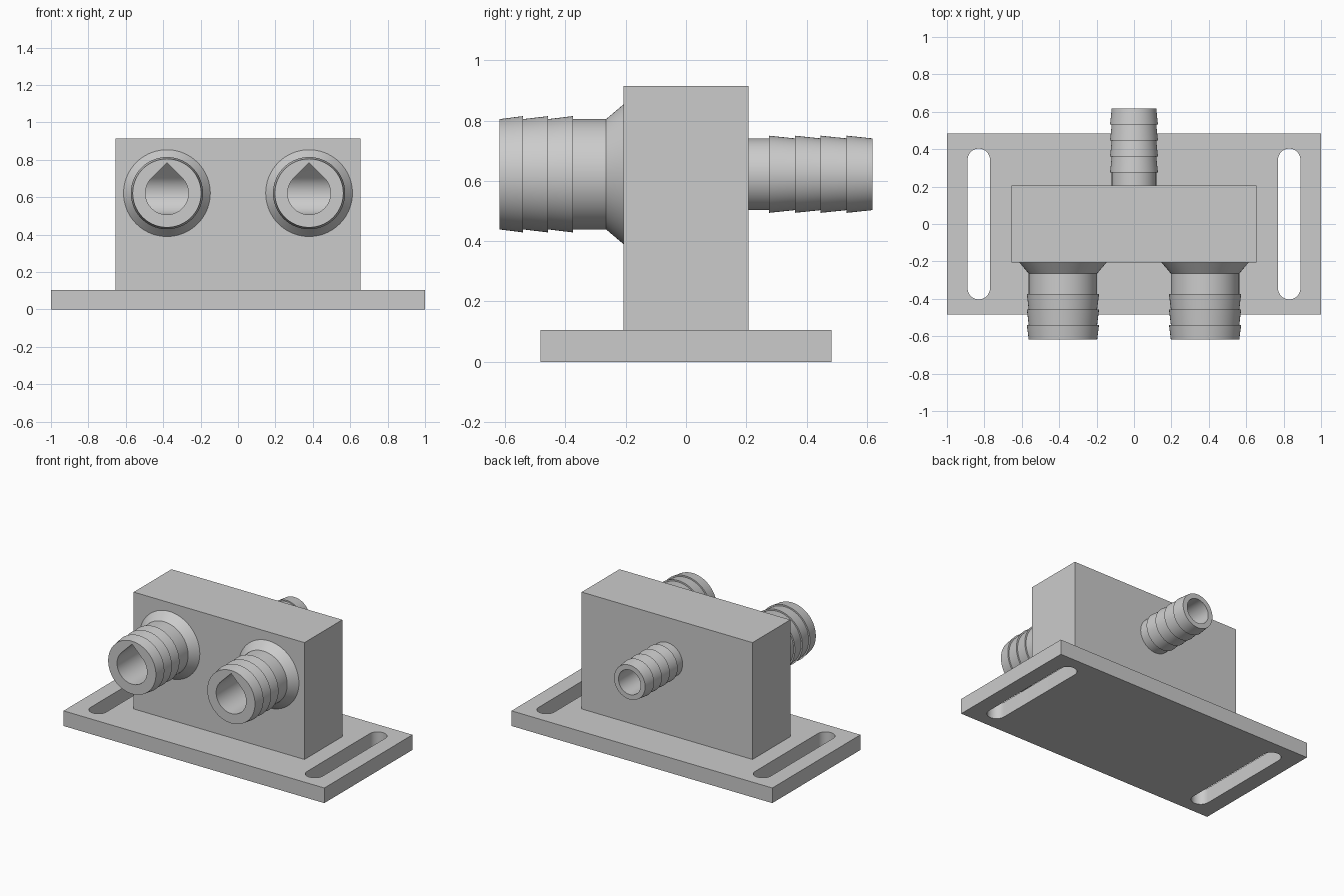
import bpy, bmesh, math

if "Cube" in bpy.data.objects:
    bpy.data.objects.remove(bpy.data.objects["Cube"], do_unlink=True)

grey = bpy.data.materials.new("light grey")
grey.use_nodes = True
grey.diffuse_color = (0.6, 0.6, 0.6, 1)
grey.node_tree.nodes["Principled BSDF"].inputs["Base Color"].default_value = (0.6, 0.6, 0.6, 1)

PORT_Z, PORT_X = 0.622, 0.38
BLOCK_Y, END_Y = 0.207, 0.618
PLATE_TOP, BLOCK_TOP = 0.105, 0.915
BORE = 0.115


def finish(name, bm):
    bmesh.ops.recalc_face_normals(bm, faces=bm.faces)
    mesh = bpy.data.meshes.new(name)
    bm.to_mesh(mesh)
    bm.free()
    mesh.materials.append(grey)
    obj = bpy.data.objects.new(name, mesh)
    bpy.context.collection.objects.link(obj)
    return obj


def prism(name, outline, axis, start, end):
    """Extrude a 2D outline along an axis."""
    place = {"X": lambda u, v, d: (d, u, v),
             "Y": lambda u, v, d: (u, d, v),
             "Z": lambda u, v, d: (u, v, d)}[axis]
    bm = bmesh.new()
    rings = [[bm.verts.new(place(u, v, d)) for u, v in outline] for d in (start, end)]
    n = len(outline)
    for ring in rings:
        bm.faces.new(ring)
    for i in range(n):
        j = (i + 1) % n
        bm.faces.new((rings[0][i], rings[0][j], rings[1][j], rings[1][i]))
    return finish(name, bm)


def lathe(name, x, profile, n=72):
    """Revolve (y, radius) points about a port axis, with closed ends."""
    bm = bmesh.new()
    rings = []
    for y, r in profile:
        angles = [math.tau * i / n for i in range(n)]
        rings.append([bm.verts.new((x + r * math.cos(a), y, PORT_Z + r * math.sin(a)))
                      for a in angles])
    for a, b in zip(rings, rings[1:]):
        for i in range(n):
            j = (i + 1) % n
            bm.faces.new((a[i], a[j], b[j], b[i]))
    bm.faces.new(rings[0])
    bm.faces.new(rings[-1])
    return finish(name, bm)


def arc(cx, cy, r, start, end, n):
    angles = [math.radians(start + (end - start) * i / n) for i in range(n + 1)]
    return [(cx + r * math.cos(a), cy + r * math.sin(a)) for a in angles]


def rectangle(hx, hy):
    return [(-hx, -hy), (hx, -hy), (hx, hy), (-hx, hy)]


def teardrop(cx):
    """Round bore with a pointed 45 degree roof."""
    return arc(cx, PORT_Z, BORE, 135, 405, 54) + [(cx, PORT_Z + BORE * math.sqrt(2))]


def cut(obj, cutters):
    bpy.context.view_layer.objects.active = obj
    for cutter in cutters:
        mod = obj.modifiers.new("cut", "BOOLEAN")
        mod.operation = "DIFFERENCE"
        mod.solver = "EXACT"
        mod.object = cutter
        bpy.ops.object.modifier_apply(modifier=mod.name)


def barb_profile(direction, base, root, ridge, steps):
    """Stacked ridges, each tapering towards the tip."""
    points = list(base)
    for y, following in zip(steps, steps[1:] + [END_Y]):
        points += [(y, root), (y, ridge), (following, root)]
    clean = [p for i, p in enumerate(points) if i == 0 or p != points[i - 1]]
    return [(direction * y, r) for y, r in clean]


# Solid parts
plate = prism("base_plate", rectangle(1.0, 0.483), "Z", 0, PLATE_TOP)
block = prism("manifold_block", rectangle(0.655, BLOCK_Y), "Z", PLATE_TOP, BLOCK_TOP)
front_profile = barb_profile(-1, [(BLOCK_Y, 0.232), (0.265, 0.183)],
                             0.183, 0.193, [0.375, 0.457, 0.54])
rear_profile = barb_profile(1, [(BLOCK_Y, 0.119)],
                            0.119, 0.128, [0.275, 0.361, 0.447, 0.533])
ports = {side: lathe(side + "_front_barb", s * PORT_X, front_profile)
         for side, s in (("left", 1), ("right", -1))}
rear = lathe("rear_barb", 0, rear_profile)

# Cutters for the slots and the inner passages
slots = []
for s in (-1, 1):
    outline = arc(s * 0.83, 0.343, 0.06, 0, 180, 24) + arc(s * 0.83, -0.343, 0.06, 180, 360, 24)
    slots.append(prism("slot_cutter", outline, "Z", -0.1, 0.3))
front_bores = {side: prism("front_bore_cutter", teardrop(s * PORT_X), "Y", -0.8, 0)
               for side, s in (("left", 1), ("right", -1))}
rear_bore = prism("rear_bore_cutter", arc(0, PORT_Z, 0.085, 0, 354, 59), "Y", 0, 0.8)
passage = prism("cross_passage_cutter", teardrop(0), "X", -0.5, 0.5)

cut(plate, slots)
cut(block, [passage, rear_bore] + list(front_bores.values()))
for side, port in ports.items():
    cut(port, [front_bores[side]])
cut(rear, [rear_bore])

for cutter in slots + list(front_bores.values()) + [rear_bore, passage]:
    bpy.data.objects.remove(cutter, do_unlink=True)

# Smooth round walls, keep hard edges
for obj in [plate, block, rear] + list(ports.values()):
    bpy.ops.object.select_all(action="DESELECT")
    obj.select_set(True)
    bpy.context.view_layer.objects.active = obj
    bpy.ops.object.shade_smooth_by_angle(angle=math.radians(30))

------------

_Aim of the task_
Copy the lines of the data above exactly as written, beginning with the line containing "cut(plate, slots)" and ending with the line containing "for obj in [plate, block, rear]", and leave out all other lines.

_Reply to the exercise_
cut(plate, slots)
cut(block, [passage, rear_bore] + list(front_bores.values()))
for side, port in ports.items():
    cut(port, [front_bores[side]])
cut(rear, [rear_bore])

for cutter in slots + list(front_bores.values()) + [rear_bore, passage]:
    bpy.data.objects.remove(cutter, do_unlink=True)

# Smooth round walls, keep hard edges
for obj in [plate, block, rear] + list(ports.values()):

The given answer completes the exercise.